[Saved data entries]
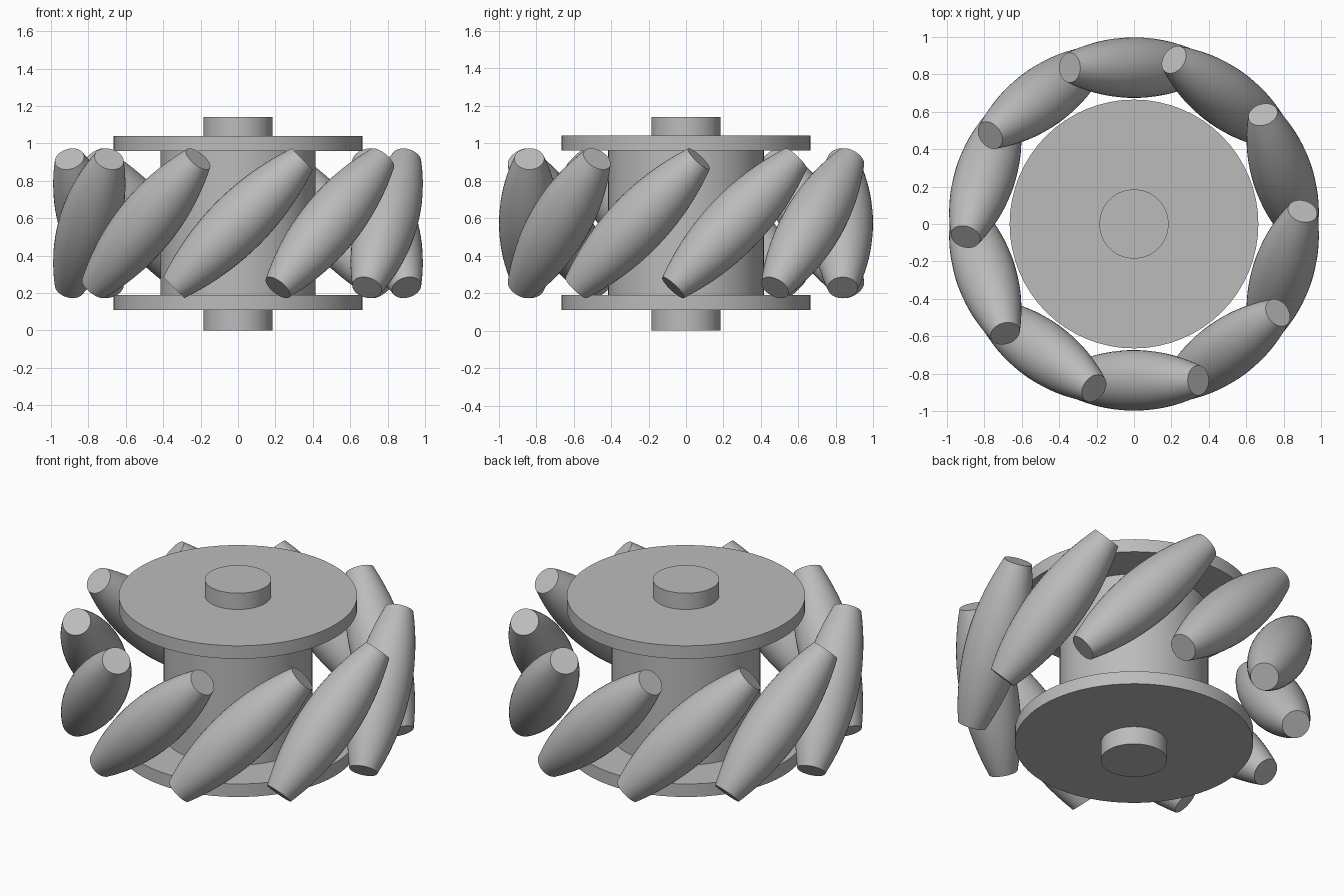
import bpy, math

if "Cube" in bpy.data.objects:
    bpy.data.objects.remove(bpy.data.objects["Cube"])

grey = bpy.data.materials.new("plain grey")
grey.diffuse_color = (0.5, 0.5, 0.5, 1)
grey.use_nodes = True
grey.node_tree.nodes["Principled BSDF"].inputs["Base Color"].default_value = grey.diffuse_color


def lathe(name, profile, sides):
    """Spin (radius, z) points around z and cap both ends."""
    verts, faces = [], []
    for r, z in profile:
        for i in range(sides):
            a = 2 * math.pi * i / sides
            verts.append((r * math.cos(a), r * math.sin(a), z))
    for k in range(len(profile) - 1):
        for i in range(sides):
            j = (i + 1) % sides
            faces.append((k * sides + i, k * sides + j,
                          (k + 1) * sides + j, (k + 1) * sides + i))
    last = (len(profile) - 1) * sides
    faces.append(tuple(reversed(range(sides))))
    faces.append(tuple(range(last, last + sides)))
    mesh = bpy.data.meshes.new(name)
    mesh.from_pydata(verts, [], faces)
    mesh.materials.append(grey)
    obj = bpy.data.objects.new(name, mesh)
    bpy.context.collection.objects.link(obj)
    return obj


# Hub: axle stubs, two flanges and the drum between them
lathe("hub", [(0.185, 0), (0.185, 0.11), (0.665, 0.11), (0.665, 0.19),
              (0.415, 0.19), (0.415, 0.96), (0.665, 0.96), (0.665, 1.04),
              (0.185, 1.04), (0.185, 1.14)], 64)

# Ten barrel rollers, tilted 45 degrees around the rim
HALF, MID_R, END_R, RING, COUNT = 0.486, 0.162, 0.08, 0.836, 10
steps = [i / 10 for i in range(-10, 11)]
barrel = [(MID_R - (MID_R - END_R) * t * t, HALF * t) for t in steps]
for k in range(COUNT):
    turn = 2 * math.pi * k / COUNT
    roller = lathe(f"roller_{k + 1}", barrel, 40)
    roller.rotation_euler = (0, math.radians(45), turn)
    roller.location = (RING * math.sin(turn), -RING * math.cos(turn), 0.573)

# Smooth shading with crisp rims
bpy.ops.object.select_all(action='SELECT')
bpy.context.view_layer.objects.active = bpy.data.objects["hub"]
bpy.ops.object.shade_smooth_by_angle(angle=math.radians(30))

YOUR OBJECTIVE
Leaving out the pictures, print each line of the records above from the first up to and including the one that contains "grey.use_nodes = True", exactly as written.

RESULT OF THIS EXERCISE
import bpy, math

if "Cube" in bpy.data.objects:
    bpy.data.objects.remove(bpy.data.objects["Cube"])

grey = bpy.data.materials.new("plain grey")
grey.diffuse_color = (0.5, 0.5, 0.5, 1)
grey.use_nodes = True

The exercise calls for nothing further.